There is a hypothesis, made popular in the book “Born to Run,” that humans evolved to run long distances. You see, around 2 million years ago our ancestors brains grew to unprecedented sizes. Brains use a lot of energy—the kind of energy that comes from eating meat. There is little evidence to support hominid’s ability to hunt at that point in history. We had no claws, nor were we particularly powerful. Sophisticated hunting tools have only been discovered as far back as a few hundred thousand years. So where did we get all that brain growing meat from?
The answer, according to some, is persistence hunting. Persistence hunting is the idea that early man hunted by chasing prey to the point of heat exhaustion. We were slow and weak, but we had the stamina and fortitude to literally run an animal to death. Endurance was our evolutionary superpower.
Burnout is a big problem in veterinary medicine but if early man’s endurance could help him not only survive, but thrive in the savannah, then we can surely survive and thrive in our modern day careers. We were born to endure, all we need to do is take a little advice from our own bodies.
Speed and endurance are a trade-off. You can only go full sprint ahead for so long before you collapse. The persistence hunter’s prey will run off faster than they will, but as soon as they get ahead, they have to stop and rest, giving the hunter a chance to catch up again. It’s the tortoise and the hare. Slow and steady really does win.
At work it can feel like all that work is chasing you down like you’re the prey, but you’re not. You’re the predator, taking tasks down one by one. But to do that right, you need to take your time. When you rush, you wind up feeling discombobulated, you miss things, you make mistakes and you get burned out. Slow down. You’ll get caught up eventually and you’ll feel better about the work that you did when you do.

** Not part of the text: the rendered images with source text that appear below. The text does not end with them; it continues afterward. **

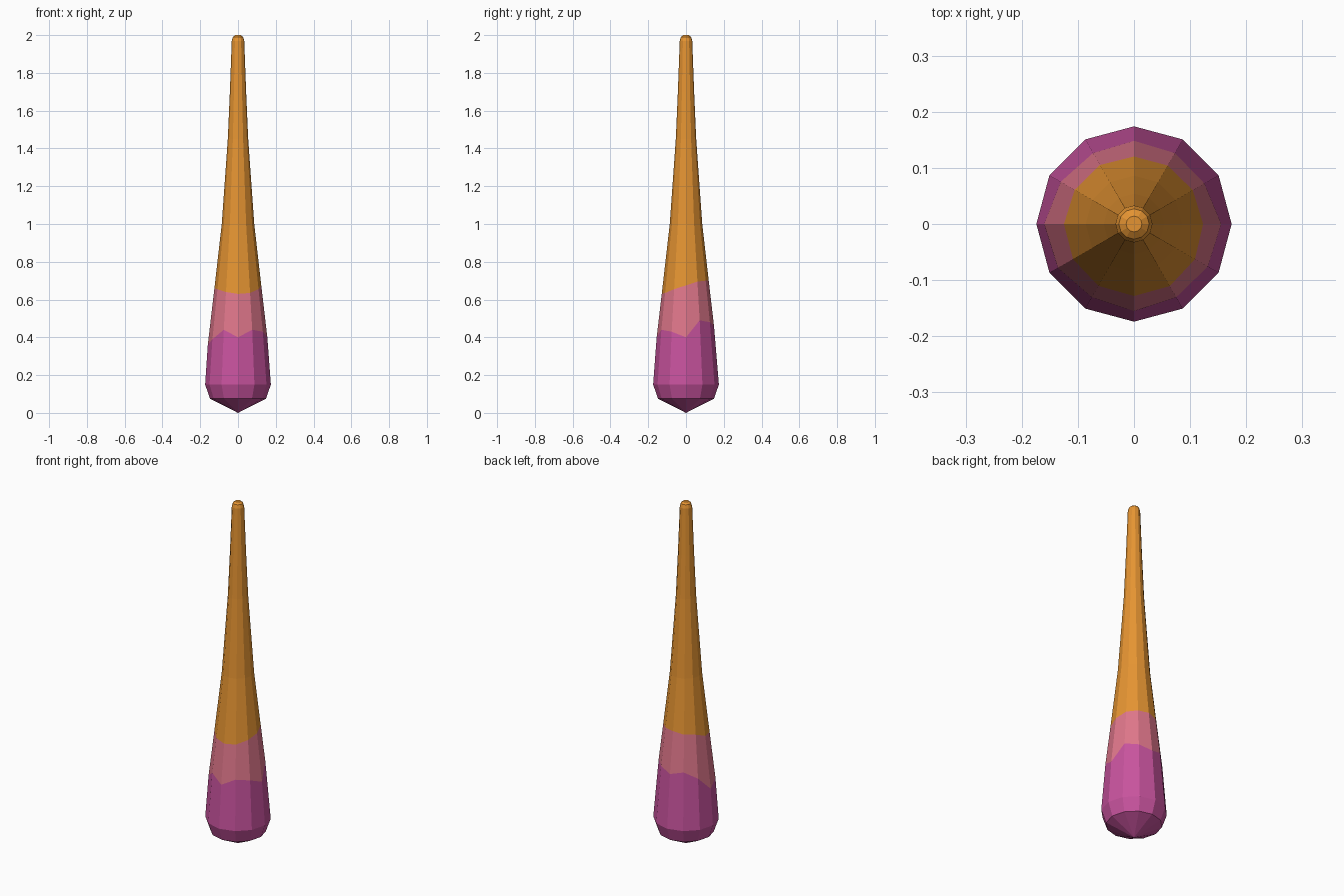
import bpy, bmesh, math

if "Cube" in bpy.data.objects:
    bpy.data.objects.remove(bpy.data.objects["Cube"])

SIDES = 12
# (height, radius) outline from the pointed base to the rounded tip
PROFILE = [(0.0, 0.0), (0.075, 0.148), (0.15, 0.174), (0.36, 0.16), (0.65, 0.126),
           (1.0, 0.086), (1.45, 0.054), (1.7, 0.043), (1.97, 0.033),
           (1.99, 0.027), (2.0, 0.014)]
# wavy colour borders, one height per side, counter-clockwise from +x
LOWER = [0.40, 0.49, 0.48, 0.46, 0.48, 0.44, 0.36, 0.39, 0.44, 0.40, 0.44, 0.43]
UPPER = [0.675, 0.695, 0.70, 0.70, 0.69, 0.685, 0.66, 0.655, 0.64, 0.63, 0.635, 0.655]


def srgb(r, g, b):
    def lin(c):
        c /= 255
        return c / 12.92 if c <= 0.04045 else ((c + 0.055) / 1.055) ** 2.4
    return (lin(r), lin(g), lin(b), 1)


def material(name, rgb):
    m = bpy.data.materials.new(name)
    m.diffuse_color = srgb(*rgb)
    m.use_nodes = True
    m.node_tree.nodes["Principled BSDF"].inputs["Base Color"].default_value = m.diffuse_color
    return m


def radius(z):
    for (z0, r0), (z1, r1) in zip(PROFILE, PROFILE[1:]):
        if z <= z1:
            return r0 + (r1 - r0) * (z - z0) / (z1 - z0)
    return PROFILE[-1][1]


bm = bmesh.new()


def ring(heights):
    verts = []
    for i, z in enumerate(heights):
        a = 2 * math.pi * i / SIDES
        r = radius(z)
        verts.append(bm.verts.new((r * math.cos(a), r * math.sin(a), z)))
    return verts


# rings from bottom to top, with the two wavy borders in the lower body
levels = [[z] * SIDES for z in (0.075, 0.15)]
levels += [LOWER, UPPER]
levels += [[z] * SIDES for z in (1.0, 1.45, 1.7, 1.97, 1.99, 2.0)]
rings = [ring(h) for h in levels]

# side walls: purple below the first border, pink between, orange above
for k, (a, b) in enumerate(zip(rings, rings[1:])):
    for i in range(SIDES):
        j = (i + 1) % SIDES
        f = bm.faces.new((a[i], a[j], b[j], b[i]))
        f.material_index = 0 if k < 2 else 1 if k == 2 else 2

# pointed base and closed tip
point = bm.verts.new((0, 0, 0))
for i in range(SIDES):
    bm.faces.new((point, rings[0][(i + 1) % SIDES], rings[0][i]))
bm.faces.new(rings[-1]).material_index = 2

bmesh.ops.recalc_face_normals(bm, faces=bm.faces)
mesh = bpy.data.meshes.new("tapered_spike")
bm.to_mesh(mesh)
bm.free()
for m in (material("purple", (200, 83, 158)), material("pink", (222, 118, 138)),
          material("orange", (229, 148, 50))):
    mesh.materials.append(m)
spike = bpy.data.objects.new("tapered_spike", mesh)
bpy.context.collection.objects.link(spike)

Efficiency is key. Humans have evolved several adaptations that help us run more efficiently—ligaments that help stabilize our neck and shoulders, longer legs, shorter toes, rubbery tendons that store energy, and large adrenal and thyroid glands that help us metabolize and utilize energy stores better.
Efficiency at work is vital. That means scheduling properly, having enough support staff, and also, not wasting time. Write your medical records up for each patient before moving on to the next (guilty as charged here). If you have a spare minute, refill that script that’s been sitting in the pharmacy instead of waiting impatiently for the front desk to finish checking in the next client. Delegate tasks to the right support staff instead of trying to do everything yourself, but offer help to each other when needed.
One of the biggest advantages humans have to help us go the distance is our ability to cool off. We’ve all probably had the misfortune of seeing what happens to an animal who over heats—pulmonary edema, seizures and DIC for starters. Most mammals cool by panting, but it’s not very efficient, and you can’t pant and run at the same time. But humans sweat! This allows us to dissipate heat off of a much larger surface area and helps keep us cool.
We need to adapt and find ways to keep cool at work too. Sometimes it’s just stepping away from a situation for a couple of minutes. Sometimes it’s making sure you get a proper lunch break. And sometimes it’s bigger.
In those circumstances when it seems like life and work is getting to hot too handle, it’s important to make sure you have people to confide in that can understand what you’re going through. Having a good relationship with the people you work with so that you can celebrate wins and commiserate losses together is important. If you work in a toxic environment where that’s not possible, it might be time to move on to a new practice. In the meantime, look for other colleagues you can vent to. Join your local VMA, or look online. There are some great Facebook support groups like Not One More Vet or Veterinary Support Staff Unleashed.
Get Some Air
Anaerobic respiration will only take you so far. We need to breathe in oxygen if we want to last and humans are excellent breathers. As bipeds we are able to standup tall, puff out our chests and suck in large amounts of air.
We all need to take time to catch our breath if we want to keep moving forward. Working all the time is a sure fire way to feel suffocated. The oxygen that sustains us is our friends, family and hobbies. Just as it’s important to have colleagues who understand what you’re going through, it’s important to have a support system that’s unrelated to work. Surround yourself with people who will take to you about sports, travel destinations, or politics (okay, maybe not politics). Go for a run, take up knitting, read a book (but not a medical one). Just make sure you take a little time to get fresh air.
The truth is, we’re losing too many good veterinarians and technicians to burnout and compassion fatigue. And many people in the field are only still here because they feel trapped by large student loans or other circumstances. That is not okay. Veterinary medicine is a fulfilling and important vocation, not a prison sentence. It’s not always going to be easy and sometimes we’re going to struggle, but we were built to endure. So slow down, be efficient, stay cool, get some air, and enjoy the run.
The views and opinions expressed in this article are those of the author and do not necessarily reflect the position of the DrAndyRoark.com editorial team.
About the Author
Dr. Lauren Smith graduated in 2008 from Ross University School of Veterinary Medicine and completed her clinical year at Cornell University. Her professional interests include internal medicine, preventative medicine and client education. Dr. Smith lives and practices on Long Island with her cat, Charlie and dog, Frankie and loves to read write and run in her free time. You can check out more of her writing at laurensmithdvm.com